Christopher A. Wood

High Level Synthesis - Where Are We? A Case Study on Matrix Multiplication

S. Skalicky, C. A. Wood, M. Lukowiak, and M. Ryan

2013 International Conference on Reconfigurable Computing and FPGAs - ReConFig 2013, Cancun, Mexico. December 2013

Materials

Abstract
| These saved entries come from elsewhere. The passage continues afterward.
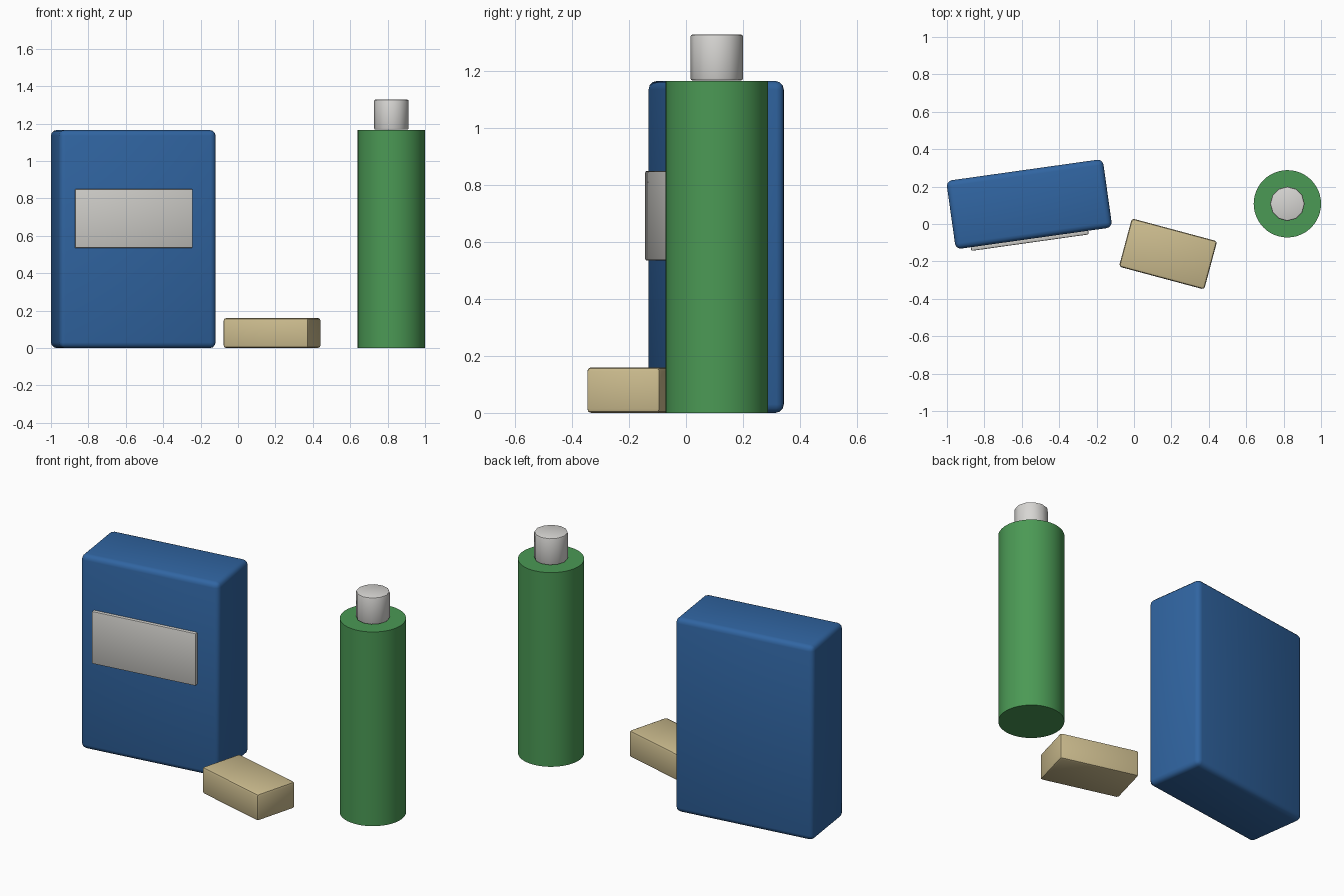
import bpy
from math import radians

if "Cube" in bpy.data.objects:
    bpy.data.objects.remove(bpy.data.objects["Cube"])


def finish(ob, name, color, bevel=0, segments=2, smooth=True):
    ob.name = name
    bpy.ops.object.transform_apply(location=False, rotation=False, scale=True)
    if bevel:
        m = ob.modifiers.new("Bevel", 'BEVEL')
        m.width, m.segments = bevel, segments
        m.limit_method = 'ANGLE'
        m.angle_limit = radians(40)
        bpy.ops.object.modifier_apply(modifier=m.name)
    if smooth:
        bpy.ops.object.shade_smooth_by_angle(angle=radians(40))
    if color:
        mat = bpy.data.materials.new(name)
        mat.diffuse_color = (*color, 1)
        mat.use_nodes = True
        mat.node_tree.nodes["Principled BSDF"].inputs["Base Color"].default_value = mat.diffuse_color
        ob.data.materials.append(mat)
    return ob


def box(name, size, loc, turn, color, bevel, segments=2):
    bpy.ops.mesh.primitive_cube_add(size=1, location=loc, rotation=(0, 0, radians(turn)))
    ob = bpy.context.object
    ob.scale = size
    return finish(ob, name, color, bevel, segments)


def cylinder(name, radius, z0, z1, sides, color, bevel=0):
    bpy.ops.mesh.primitive_cylinder_add(vertices=sides, radius=radius, depth=z1 - z0,
                                        location=(0.82, 0.108, (z0 + z1) / 2))
    return finish(bpy.context.object, name, color, bevel)


# Large carton with a label on its front
box("carton", (0.845, 0.369, 1.165), (-0.56, 0.106, 0.5825), 8, (0.03, 0.13, 0.36), 0.03, 3)
box("carton_label", (0.634, 0.03, 0.315), (-0.558, -0.085, 0.692), 8, (0.62, 0.61, 0.58), 0.006)

# Small block lying in front
box("small_block", (0.472, 0.267, 0.16), (0.182, -0.16, 0.08), -15, (0.6, 0.5, 0.27), 0.014)

# Bottle and cap
cylinder("bottle", 0.18, 0, 1.165, 48, (0.07, 0.32, 0.09))
cylinder("bottle_cap", 0.092, 1.167, 1.328, 12, (0.68, 0.67, 0.65), 0.007)
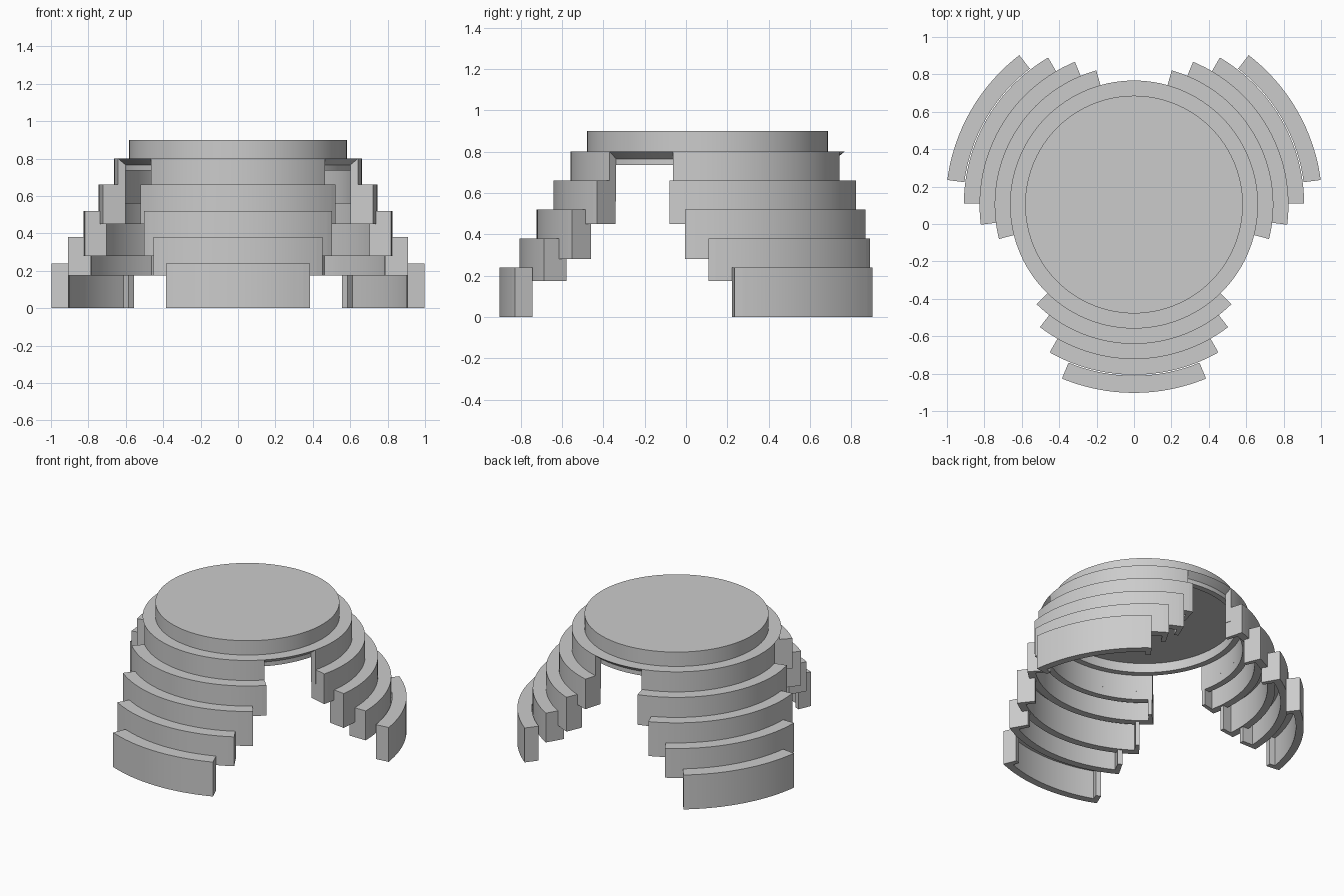
import bpy, bmesh
from math import radians, sin, cos, pi

if "Cube" in bpy.data.objects:
    bpy.data.objects.remove(bpy.data.objects["Cube"])

CY = 0.104  # the cap axis sits slightly behind the origin


def finish(bm, name):
    bmesh.ops.recalc_face_normals(bm, faces=bm.faces[:])
    me = bpy.data.meshes.new(name)
    bm.to_mesh(me)
    bm.free()
    ob = bpy.data.objects.new(name, me)
    bpy.context.collection.objects.link(ob)
    bpy.context.view_layer.objects.active = ob
    ob.select_set(True)
    bpy.ops.object.shade_smooth_by_angle(angle=radians(25))
    ob.select_set(False)
    return ob


def sweep(bm, profile, a0, a1):
    """Sweep a closed (r, z) profile around the axis from a0 to a1 degrees."""
    n = max(1, round((a1 - a0) / 3))
    rings = []
    for i in range(n + 1):
        a = radians(a0 + (a1 - a0) * i / n)
        rings.append([bm.verts.new((r * cos(a), CY + r * sin(a), z)) for r, z in profile])
    m = len(profile)
    for a, b in zip(rings, rings[1:]):
        for k in range(m):
            bm.faces.new((a[k], a[(k + 1) % m], b[(k + 1) % m], b[k]))
    bm.faces.new(rings[0])
    bm.faces.new(rings[-1])


def leg_step(name, r_in, r_out, z0, z1, mid, half, wall=0.05, end=2.2):
    """Hollow step: outer wall with a top ledge, closed by a full-depth wall at each end."""
    bm = bmesh.new()
    lo, hi = mid - half, mid + half
    rw = r_out - wall
    if rw <= r_in:  # thin step, plain wall
        sweep(bm, [(r_in, z0), (r_out, z0), (r_out, z1), (r_in, z1)], lo, hi)
    else:
        zt = z1 - 0.04
        sweep(bm, [(rw, z0), (r_out, z0), (r_out, z1), (r_in, z1), (r_in, zt), (rw, zt)],
              lo + end, hi - end)
        box = [(r_in, z0), (r_out, z0), (r_out, z1), (r_in, z1)]
        sweep(bm, box, lo, lo + end)
        sweep(bm, box, hi - end, hi)
        bmesh.ops.remove_doubles(bm, verts=bm.verts[:], dist=1e-5)
    return finish(bm, name)


def lathe(name, profile, n=120):
    """Full revolve of a profile, closed with flat discs at both ends."""
    bm = bmesh.new()
    loops = [[bm.verts.new((r * cos(2 * pi * i / n), CY + r * sin(2 * pi * i / n), z))
              for i in range(n)] for r, z in profile]
    for a, b in zip(loops, loops[1:]):
        for i in range(n):
            j = (i + 1) % n
            bm.faces.new((a[i], a[j], b[j], b[i]))
    bm.faces.new(loops[0])
    bm.faces.new(loops[-1])
    return finish(bm, name)


# round cap with flared rim and hollow underside
lathe("cap", [(0.582, 0.9), (0.582, 0.8), (0.663, 0.8), (0.62, 0.765),
              (0.62, 0.735), (0.58, 0.735), (0.58, 0.8)])

# three stepped legs: inner radius, outer radius, bottom, top, half angle
tiers = [(0.62, 0.663, 0.56, 0.80, 44.5),
         (0.62, 0.745, 0.45, 0.66, 44.3),
         (0.71, 0.826, 0.28, 0.52, 37.5),
         (0.785, 0.91, 0.175, 0.38, 29.7),
         (0.915, 1.007, 0.0, 0.24, 22.5)]
for leg, mid in (("front", -90), ("right", 30), ("left", 150)):
    for i, (ri, ro, z0, z1, half) in enumerate(tiers):
        leg_step(f"{leg}_leg_step_{i + 1}", ri, ro, z0, z1, mid, half)
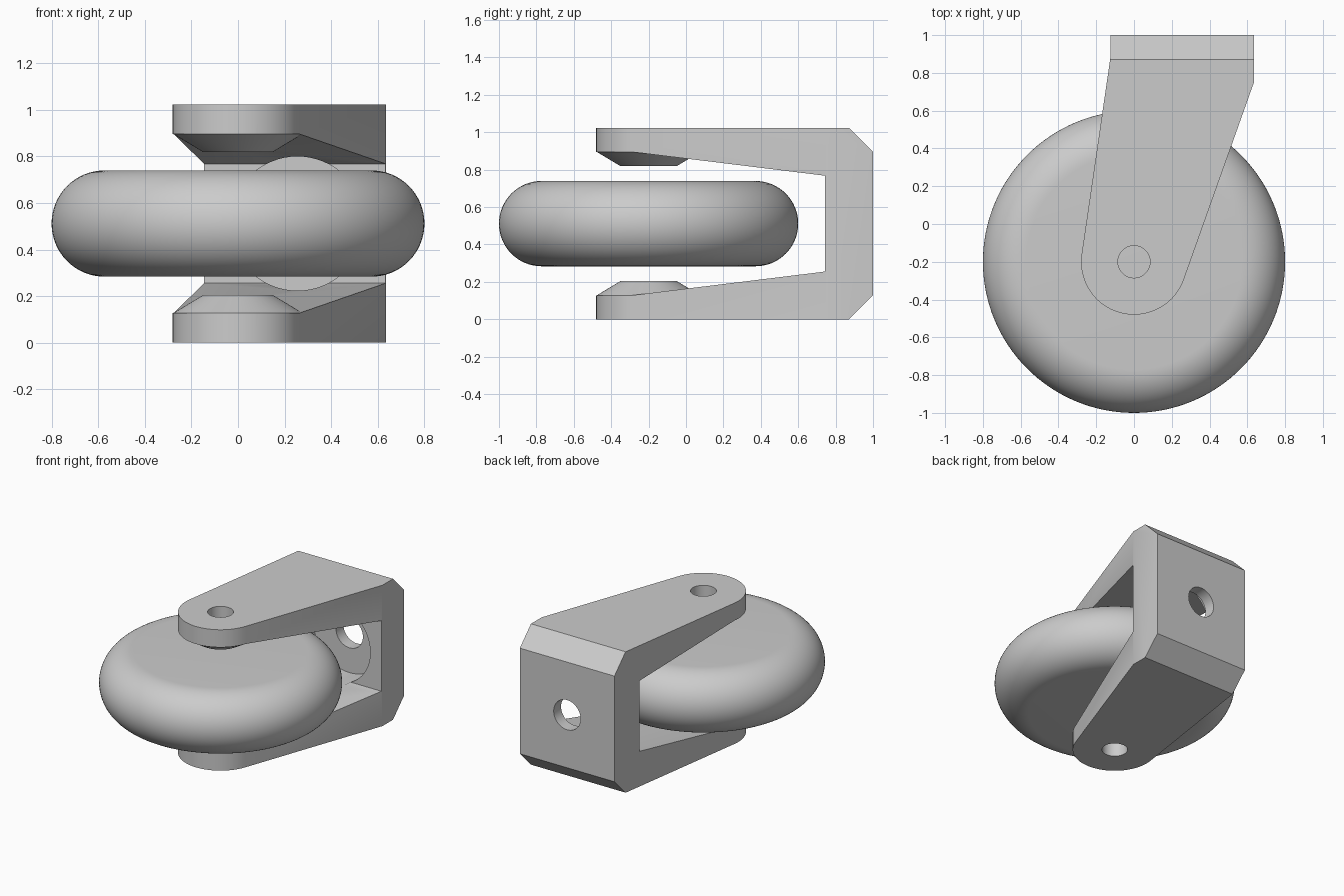
import bpy, bmesh, math
from mathutils import Matrix, Vector

if "Cube" in bpy.data.objects:
    bpy.data.objects.remove(bpy.data.objects["Cube"])

HEIGHT = 1.023
MID = HEIGHT / 2
AXLE = Vector((0, -0.2))      # wheel axis in plan
END_R = 0.28                  # rounded arm end

grey = bpy.data.materials.new("plain grey")
grey.use_nodes = True
grey.diffuse_color = (0.6, 0.6, 0.6, 1)
grey.node_tree.nodes["Principled BSDF"].inputs["Base Color"].default_value = (0.6, 0.6, 0.6, 1)


def finish(name, bm):
    bmesh.ops.recalc_face_normals(bm, faces=bm.faces)
    mesh = bpy.data.meshes.new(name)
    bm.to_mesh(mesh)
    bm.free()
    obj = bpy.data.objects.new(name, mesh)
    bpy.context.collection.objects.link(obj)
    mesh.materials.append(grey)
    return obj


def lathe(name, profile, steps=96):
    """Turn (radius, z) points around the wheel axis."""
    bm = bmesh.new()
    verts = [bm.verts.new((r, AXLE.y, z)) for r, z in profile]
    edges = [bm.edges.new(pair) for pair in zip(verts, verts[1:])]
    bmesh.ops.spin(bm, geom=verts + edges, cent=(0, AXLE.y, 0), axis=(0, 0, 1),
                   angle=math.tau, steps=steps)
    bmesh.ops.remove_doubles(bm, verts=bm.verts, dist=0.0001)
    return finish(name, bm)


def cylinder(name, radius, start, end):
    start, end = Vector(start), Vector(end)
    turn = (end - start).to_track_quat('Z', 'Y').to_matrix().to_4x4()
    bm = bmesh.new()
    bmesh.ops.create_cone(bm, cap_ends=True, segments=64, radius1=radius, radius2=radius,
                          depth=(end - start).length,
                          matrix=Matrix.Translation((start + end) / 2) @ turn)
    return finish(name, bm)


def combine(obj, tool, operation):
    """Apply a boolean and discard its tool."""
    tool.hide_render = True
    mod = obj.modifiers.new(operation, 'BOOLEAN')
    mod.object, mod.operation, mod.solver = tool, operation, 'EXACT'
    bpy.context.view_layer.objects.active = obj
    bpy.ops.object.modifier_apply(modifier=mod.name)
    bpy.data.objects.remove(tool)


def smooth(obj):
    bpy.ops.object.select_all(action='DESELECT')
    obj.select_set(True)
    bpy.context.view_layer.objects.active = obj
    bpy.ops.object.shade_smooth_by_angle(angle=math.radians(25))


def tangent_angle(point, side):
    """Angle on the rounded end where a straight side touches it."""
    offset = Vector(point) - AXLE
    return math.atan2(offset.y, offset.x) + side * math.acos(END_R / offset.length)


def on_end(angle):
    return AXLE + END_R * Vector((math.cos(angle), math.sin(angle)))


# Tyre: flat faces with a half-round rim
rim = 0.228
arc = [-math.pi / 2 + math.pi * i / 32 for i in range(33)]
wheel = lathe("wheel", [(0, MID - rim)]
              + [(0.8 - rim + rim * math.cos(a), MID + rim * math.sin(a)) for a in arc]
              + [(0, MID + rim)], 128)
smooth(wheel)

# Fork block: tapered plan outline with a rounded front end
left_back, right_back = (-0.125, 0.88), (0.635, 0.75)
a_left = tangent_angle(left_back, 1)
a_right = tangent_angle(right_back, -1) + math.tau
outline = [(0.635, 1), (-0.125, 1), left_back]
outline += [on_end(a_left + (a_right - a_left) * i / 40) for i in range(41)]
outline.append(right_back)
bm = bmesh.new()
base = bm.faces.new([bm.verts.new((x, y, 0)) for x, y in outline])
top = bmesh.ops.extrude_face_region(bm, geom=[base])["geom"]
bmesh.ops.translate(bm, verts=[v for v in top if isinstance(v, bmesh.types.BMVert)],
                    vec=(0, 0, HEIGHT))

# Chamfers along the upper and lower back edges
for z, direction in ((HEIGHT, 1), (0, -1)):
    cut = bmesh.ops.bisect_plane(bm, geom=bm.verts[:] + bm.edges[:] + bm.faces[:],
                                 plane_co=(0, 0.872, z), plane_no=(0, 1, direction),
                                 clear_outer=True)
    rim_edges = [e for e in cut["geom_cut"] if isinstance(e, bmesh.types.BMEdge)]
    bmesh.ops.edgeloop_fill(bm, edges=rim_edges)
fork = finish("fork", bm)

# Gap between the arms, narrowing towards the back wall
left, right = on_end(a_left), on_end(a_right)
spread = (right - left) * 0.03
plan = [(-0.35, -0.7, 0.384), (0.35, -0.7, 0.384),
        (*(left - spread), 0.384), (*(right + spread), 0.384),
        (-0.16, 0.742, 0.256), (0.65, 0.742, 0.256)]
bm = bmesh.new()
for x, y, half in plan:
    for s in (-1, 1):
        bm.verts.new((x, y, MID + s * half))
bmesh.ops.convex_hull(bm, input=bm.verts)
combine(fork, finish("gap_cutter", bm), 'DIFFERENCE')

# Recess for the fixing bolt, and its hole through the back wall
combine(fork, cylinder("recess_cutter", 0.288, (0.255, 0.2, MID), (0.255, 0.915, MID)), 'DIFFERENCE')
combine(fork, cylinder("bolt_cutter", 0.108, (0.255, 0.8, MID), (0.255, 1.1, MID)), 'DIFFERENCE')

# Conical bosses facing the wheel
for s in (-1, 1):
    boss = lathe("boss", [(r, MID + s * h) for r, h in
                          ((0, 0.43), (0.26, 0.43), (0.278, 0.384), (0.15, 0.307), (0, 0.307))])
    combine(fork, boss, 'UNION')

# Axle hole through both arms
combine(fork, cylinder("axle_cutter", 0.085, (0, AXLE.y, -0.1), (0, AXLE.y, HEIGHT + 0.1)), 'DIFFERENCE')
smooth(fork)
One of the pitfalls of FPGA design is the relatively long implementation time when compared to alternative architec- tures, such as CPU, GPU or DSP. This time can be greatly reduced however by using tools that can generate hardware systems in the form of a hardware description language (HDL) from high- level languages such as C, C++, or Python. Such implementations can be optimized by applying special directives that focus the high-level synthesis (HLS) effort on particular objectives, such as performance, area, throughput, or power consumption. In this paper we examine the benefits of this approach by comparing the performance and design times of HLS generated systems versus custom systems for matrix multiplication. We investigate matrix multiplication using a standard algorithm, Strassen algorithm, and a sparse algorithm to provide a comprehensive analysis of the capabilities and usability of the Xilinx Vivado HLS tool. In our experience, a hardware-oriented electrical engineering student can achieve up to 61% of the performance of custom designs with 1/3 the effort, thus enabling faster hardware acceleration of many compute-bound algorithms.

BibTeX

@inproceedings{skalicky2013high,
 title={High level synthesis: Where are we? A case study on matrix multiplication},
 author={Skalicky, Sam and Wood, Christopher and Lukowiak, Marcin and Ryan, Matthew},
 booktitle={Reconfigurable Computing and FPGAs (ReConFig), 2013 International Conference on},
 pages={1--7},
 year={2013},
 organization={IEEE}
 }